“We started in 1965 with heels and insoles made in leather, now we make everything with plastic materials”. It is a summary, but a very effective one, from Maurizio Vecchiola, ceo of Finproject, said when discussing the sneaker-effect on the bottom’s marketplace. A market that is going through a “lightweight revolution”, as it is defined within the Marche-based company: “20 years ago, what was light was also cheap, even more so in Europe. Now, light materials, such as XL Extralight, make a difference, and have surpassed to more historic materials such as PVC, TP, and TR”. The impact that sneakers had on the Italian footwear segment was everything but ‘light’. And the same goes for Italian soles’ manufacturers. “Sneakers brought me no benefit, rather: it killed the businesses in Italy that manufactured medium-segment footwear, and many were our clients. And the orders for luxury made-in-Italy sneakers haven’t compensated the losses”, states Luigi Lucentini of Delta. Being able to metabolize the sneaker-effect isn’t easy: one must accept it, welcome it, interpret it, and find the key to reading in relation to one’s own business. It isn’t true that all “rubber” soles’ manufacturers have benefited from it, just as it isn’t true that all the producers of “leather” soles have had to shut down their businesses. But, there is one aspect that cannot be ignored: most sneakers are of Asian production, and thus, if one wants to sell bottoms in China or Vietnam, one must have production plants on site. In Italy the production of luxury sneakers grew, with complicated bottoms, but they entail a high percentage of wasted material, and a very high quality for the final product. In Civitanova, Marche, about 1 kilometre away from Delta, there is IPR, a company that has been riding on the luxury sneaker train for about two years. The company was “reshuffled”, explained to us Ruggero Ruggeri, converting machinery, buying new ones and hiring personnel that was more specialized in the manufacturing of sneakers, because the usual employee had to deal with the ‘invasion’ of new bottoms, and was thus called to update his/her skillset to keep up with the changing times. The advent of this type of footwear has been, and will continue to be, a double-edged blade: it can bring a business to heaven, or hell. But there are those that benefit from the sneaker-effect via kickback, taking advantage of the wide effect it has had: “My business is growing because this trend has had an effect on formal and classic footwear, moving manufacturing towards more casual models, and for this reason, even if I don’t manufacture sneakers, I can supply goods to footwear manufacturers specialized in more casual footwear”, tells us Angiolo Mannini, who was able to interpret this phenomenon, with which everybody (more so specialized leather soles factories for men’s shoes), has had to deal with, in the right way. “Sneakers have left a mark on the segment. My company was able to absorb the blow because, while some of our clients pretty much reduced their orders to zero, some increased their demand for leather soles”, explains Massimo Pazzaglia, of Giglioli Production, company that makes its specialization for elegant women’s shoes its winning tool. But even so, this Romagna-based entrepreneur trusts in the Neapolitan motto: “Adda passà ‘a nuttata”. Will this trend pass?

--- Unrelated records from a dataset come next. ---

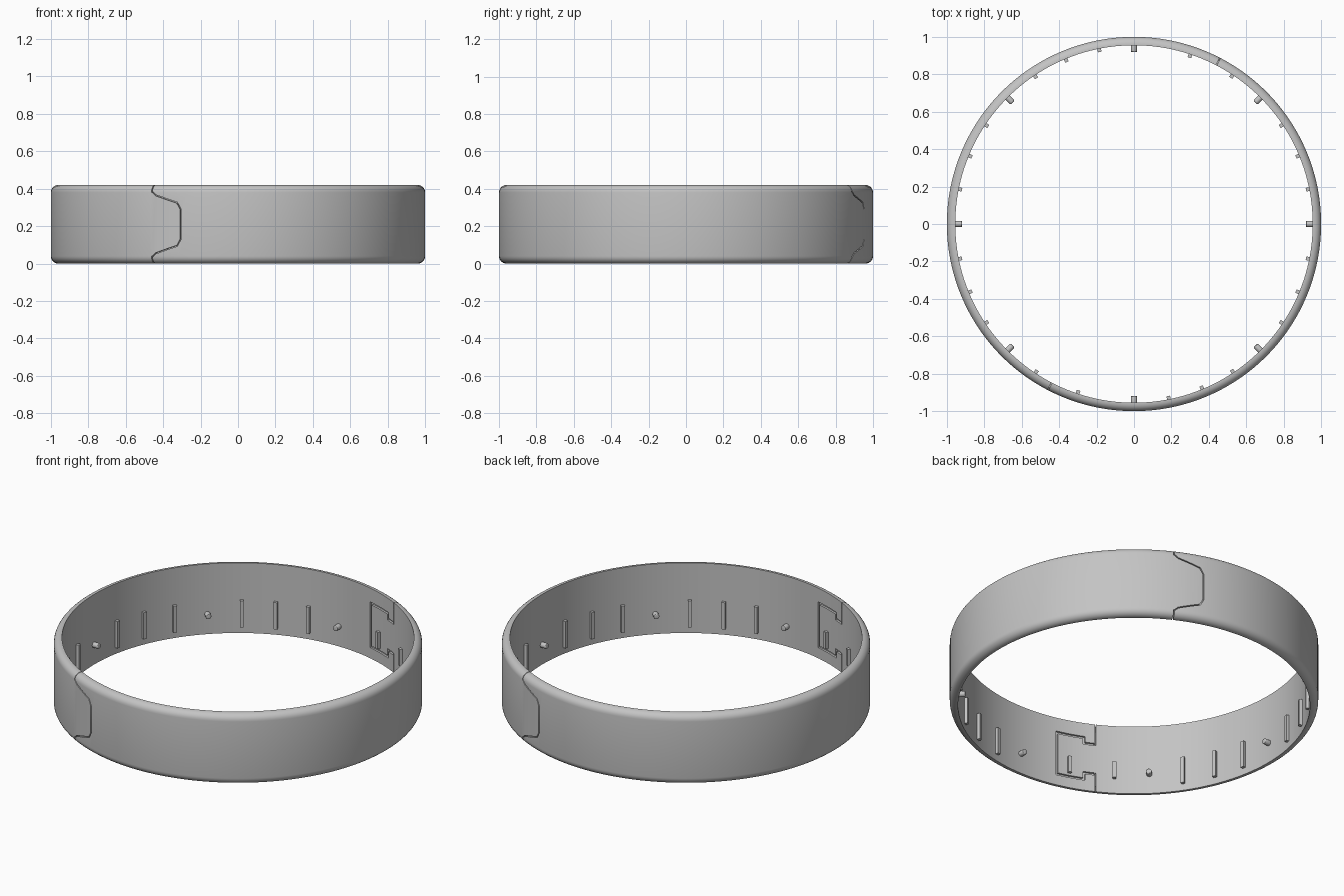
import bpy, bmesh
from math import radians, sin, cos, pi, ceil
from mathutils import Matrix, Vector

cube = bpy.data.objects.get("Cube")
if cube:
    bpy.data.objects.remove(cube, do_unlink=True)

HEIGHT, OUTER, INNER, CORNER = 0.42, 1.0, 0.955, 0.04

grey = bpy.data.materials.new("satin grey")
grey.use_nodes = True
color = (0.55, 0.55, 0.55, 1)
grey.diffuse_color = color
grey.node_tree.nodes["Principled BSDF"].inputs["Base Color"].default_value = color


def finish(bm, name):
    bmesh.ops.recalc_face_normals(bm, faces=bm.faces)
    mesh = bpy.data.meshes.new(name)
    bm.to_mesh(mesh)
    bm.free()
    mesh.materials.append(grey)
    obj = bpy.data.objects.new(name, mesh)
    bpy.context.collection.objects.link(obj)
    return obj


def activate(obj):
    bpy.ops.object.select_all(action='DESELECT')
    obj.select_set(True)
    bpy.context.view_layer.objects.active = obj


def apply_all(obj):
    activate(obj)
    for mod in list(obj.modifiers):
        bpy.ops.object.modifier_apply(modifier=mod.name)


def smooth(obj):
    activate(obj)
    bpy.ops.object.shade_smooth_by_angle(angle=radians(30))


def lathe(profile, name, steps=180):
    bm = bmesh.new()
    rings = []
    for i in range(steps):
        a = 2 * pi * i / steps
        rings.append([bm.verts.new((r * cos(a), r * sin(a), z)) for r, z in profile])
    n = len(profile)
    for i in range(steps):
        p, q = rings[i], rings[(i + 1) % steps]
        for j in range(n):
            k = (j + 1) % n
            bm.faces.new((p[j], q[j], q[k], p[k]))
    return finish(bm, name)


def groove_cutter(path, width, r0, r1, turn):
    """Strip following (degrees, z) points around the band, from radius r0 to r1."""
    raw = [Vector((radians(a + turn), z)) for a, z in path]
    pts = [raw[0]]
    for p, q in zip(raw, raw[1:]):
        n = max(1, ceil(abs(q.x - p.x) / radians(2)))
        pts += [p.lerp(q, (i + 1) / n) for i in range(n)]
    normals = []
    for p, q in zip(pts, pts[1:]):
        d = (q - p).normalized()
        normals.append(Vector((-d.y, d.x)))
    bm = bmesh.new()
    sections = []
    for i, p in enumerate(pts):
        a, b = normals[max(i - 1, 0)], normals[min(i, len(normals) - 1)]
        m = (a + b) / (1 + a.dot(b)) * width / 2
        corners = ((p + m, r0), (p + m, r1), (p - m, r1), (p - m, r0))
        sections.append([bm.verts.new((r * cos(c.x), r * sin(c.x), c.y)) for c, r in corners])
    for s, t in zip(sections, sections[1:]):
        for j in range(4):
            k = (j + 1) % 4
            bm.faces.new((s[j], t[j], t[k], s[k]))
    bm.faces.new(sections[0])
    bm.faces.new(sections[-1])
    obj = finish(bm, "groove_cutter")
    obj.hide_render = True
    return obj


# Band with rounded outer rims
quarter = [i * pi / 12 for i in range(7)]
profile = [(INNER, 0)]
profile += [(OUTER - CORNER + CORNER * sin(t), CORNER - CORNER * cos(t)) for t in quarter]
profile += [(OUTER - CORNER + CORNER * cos(t), HEIGHT - CORNER + CORNER * sin(t)) for t in quarter]
profile += [(INNER, HEIGHT)]
band = lathe(profile, "band")

# Two opposite joints: outer tongue seam, rim splits and inner clasp outline
SEAM = 62.6
half_tongue = [(SEAM, 0.385), (63.9, 0.365), (68.3, 0.34), (71, 0.325), (72.1, 0.29)]
tongue = half_tongue + [(a, HEIGHT - z) for a, z in reversed(half_tongue)]
clasp = [(63, 0.295), (66.5, 0.295), (66.5, 0.33), (76, 0.33),
         (76, 0.07), (66.5, 0.07), (66.5, 0.11), (63, 0.11)]
cutters = []
for turn in (0, 180):
    cutters += [
        groove_cutter(tongue, 0.006, 0.985, 1.03, turn),
        groove_cutter([(SEAM, 0.45), (SEAM, 0.38)], 0.005, 0.9, 1.05, turn),
        groove_cutter([(SEAM, 0.04), (SEAM, -0.03)], 0.005, 0.9, 1.05, turn),
        groove_cutter([(SEAM, 0.4), (SEAM, 0.29)], 0.0045, 0.93, 0.965, turn),
        groove_cutter([(SEAM, 0.115), (SEAM, 0.02)], 0.0045, 0.93, 0.965, turn),
        groove_cutter(clasp, 0.014, 0.93, 0.967, turn),
    ]
for c in cutters:
    mod = band.modifiers.new("groove", 'BOOLEAN')
    mod.operation = 'DIFFERENCE'
    mod.solver = 'EXACT'
    mod.object = c
apply_all(band)
for c in cutters:
    bpy.data.objects.remove(c, do_unlink=True)
smooth(band)


# Vertical ribs on the inside
def rib(angle, z0, z1):
    bm = bmesh.new()
    place = (Matrix.Rotation(radians(angle), 4, 'Z')
             @ Matrix.Translation((0.949, 0, (z0 + z1) / 2))
             @ Matrix.Diagonal((0.024, 0.02, z1 - z0, 1)))
    bmesh.ops.create_cube(bm, size=1, matrix=place)
    finish(bm, "inner_rib")


for turn in (0, 180):
    for step in (1, 2, 3, 9, 10, 11, 13, 14, 15):
        rib(step * 11.25 + turn, 0.04, 0.2)
    for angle in (56.5, 71.6):
        rib(angle + turn, 0.09, 0.19)

# Round locating pegs
for i in range(8):
    bm = bmesh.new()
    place = (Matrix.Rotation(i * pi / 4, 4, 'Z') @ Matrix.Translation((0.944, 0, 0.12))
             @ Matrix.Rotation(pi / 2, 4, 'Y'))
    bmesh.ops.create_cone(bm, cap_ends=True, segments=20, radius1=0.016, radius2=0.016,
                          depth=0.052, matrix=place)
    peg = finish(bm, "locating_peg")
    bevel = peg.modifiers.new("round tip", 'BEVEL')
    bevel.width = 0.005
    bevel.segments = 3
    apply_all(peg)
    smooth(peg)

Sneaker, but with a leather sole
A way to reverse the point of view and dismantle a common belief. That’s what Consorzio Cuoio di Toscana is offering. “Even last generation shoes have leather soles: whether they are elegant décolleté, men’s laced shoes, or trendy sneakers, with florescent details or smooth leather, and variants made of two materials combined”. The sole? “Painted in floral patterns, zebra-striped, tone on tone or with arabesque designs: in any case, made of leather”.